The grand stage of a major tournament is the perfect place to post a monster performance. Outstanding accomplishments in the spotlight of a PGA Championship title hunt stand the test of time, land in golfing lore and do plenty for a player's reputation.
Masterful efforts and commanding victories highlight decades of dramatic competition. We take a trip down memory lane to rank the most incredible feats this event has seen.
Beloved for his straw hat and flawless swing, Sam Snead found the fountain of youth somewhere along the way. The three-time PGA Championship winner (1942, 1949, 1951) refused to fade into the sunset without fighting for another title.
A 60-year-old Snead finished fourth at the 1972 PGA Championship. He followed that effort with a ninth-place showing in 1973 and fell just shy of a win in 1974, when he settled for third.
Unsurprisingly, "Slammin' Sammy" set a new record for top-10 finishes in a major after the age of 60. Not bad for a man who played long before nutritional supplements and anti-aging products became all the rage.
More than 90 years after his first of three PGA Championship victories, Gene Sarazen remains the youngest man to win at the PGA Championship. "The Squire" was 20 years, 5 months and 22 days old when he prevailed in 1922.
The startling win occurred one month after he captured the U.S. Open title. Sarazen would repeat as PGA Championship victor in 1923 and win the tournament again in 1933.
He is one of three men to win at least three PGA Championships during the match play era (1916-1957).
Jack Nicklaus completed his fifth and final PGA Championship win with a seven-stroke margin of victory in 1980, establishing a new tournament record. That mark stood for more than three decades until 23-year-old Rory McIlroy caught fire on Kiawah Island.

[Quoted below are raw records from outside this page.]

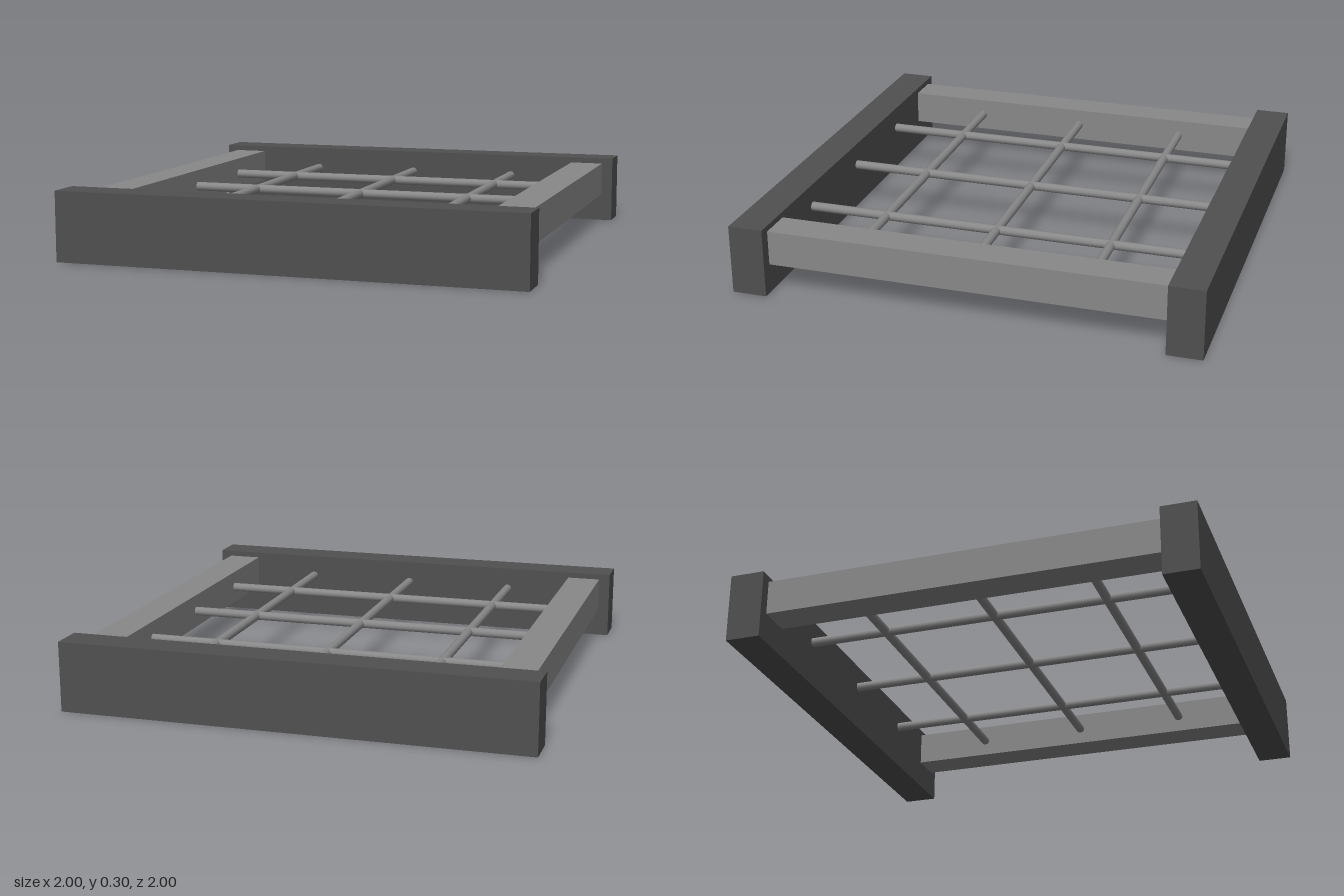
import * as THREE from 'three';

export function createModel() {
  const model = new THREE.Group();
  model.name = 'barredFrame';
  const dark = new THREE.MeshStandardMaterial({ color: 0x505050 });
  const light = new THREE.MeshStandardMaterial({ color: 0x888888 });

  const add = (name, geometry, material, x, y, z) => {
    const mesh = new THREE.Mesh(geometry, material);
    mesh.name = name;
    mesh.position.set(x, y, z);
    model.add(mesh);
    return mesh;
  };

  // Heavy end beams and the slimmer side rails between them
  const beam = new THREE.BoxGeometry(2, 0.3, 0.15);
  const rail = new THREE.BoxGeometry(0.15, 0.15, 1.7);
  for (const s of [-1, 1]) {
    add(s > 0 ? 'frontBeam' : 'backBeam', beam, dark, 0, 0.15, s * 0.925);
    add(s > 0 ? 'leftRail' : 'rightRail', rail, light, s * 0.875, 0.2, 0);
  }

  // Grid of round bars crossing at mid height of the rails
  const longBar = new THREE.CylinderGeometry(0.02, 0.02, 1.7, 12);
  const crossBar = new THREE.CylinderGeometry(0.02, 0.02, 1.6, 12);
  for (const p of [-0.5, 0, 0.5]) {
    add('longBar', longBar, light, p, 0.2, 0).rotation.x = Math.PI / 2;
    add('crossBar', crossBar, light, 0, 0.2, p).rotation.z = Math.PI / 2;
  }
  return model;
}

The Northern Irishman surged past the competition at the 2012 PGA Championship, capping off his commanding effort with a six-under-par Sunday. He dropped a 25-foot birdie putt to finish the final hole, improving to 13 under for the tournament and creating history in the process.
McIlroy finished with an eight-stroke advantage, surpassing Nicklaus' hallowed mark. He then ascended to No. 1 in the Official World Golf Ranking.
Nearly 50 years after his victory in San Antonio, Julius Boros remains the oldest player to win a major title. The Connecticut native collected his only Wannamaker Trophy at the ripe age of 48 years, four months and 18 days.
He was more than three years older than any other PGA Championship winner, past or present. Boros battled back from a two-stroke deficit in the final round of the 1968 tournament to top Bob Charles and Arnold Palmer by one shot.
He continued to vie for major titles into his fifties, tying for seventh place at the 1973 U.S. Open.
John Mahaffey may have started the 1978 PGA Championship with an opening-round score of 75, but he finished with a 66 and completed a seismic comeback. The greatest rally in PGA history ended when Mahaffey birdied the second hole of a playoff with Tom Watson and Jerry Pate.
He trailed Watson by seven shots with 14 holes remaining in his final round. Instead of wrapping up a ho-hum effort, Mahaffey made history by capitalizing on Watson's mistakes during the closing stretch.
The story is yet another example of why a tournament is never over until someone sinks the final shot.
John Daly wasn't expected to compete at the 1991 PGA Championship but he ultimately stole the show at Crooked Stick. The PGA Tour rookie was listed as the tournament's ninth alternate before becoming a late addition to the field.
Daly delivered a jaw-dropping performance, surprising opponents as he soared up the leaderboard. He completed a colossal underdog effort, winning by three strokes.
His career would feature another major title and several missteps but the golfing world will never forget what Daly achieved during that August weekend in Carmel, Ind.
Jack Nicklaus is best known for his record 18 major titles and five PGA Championship wins, but you've got to give the man credit for all the years he managed to flirt with victory. The Golden Bear was tournament runner-up four times, more than any player in history.
He settled for third place on three occasions. That gives Nicklaus a dozen top-three performances in 37 PGA Championship starts.
Tiger Woods ranks second in this category but it's not even close. Woods owns six top-three efforts in his career.
This is a mark that may just be untouchable. During the match play era, Walter Hagen tallied four straight PGA Championship titles.
His remarkable run (1924-'27) gave him five PGA Championship victories in all, three more than any player in history at the time. The win total stood above all others until Nicklaus earned his fifth title in 1980.
Nicklaus never managed consecutive PGA Championship wins, while modern-day great Tiger Woods topped out at two straight titles.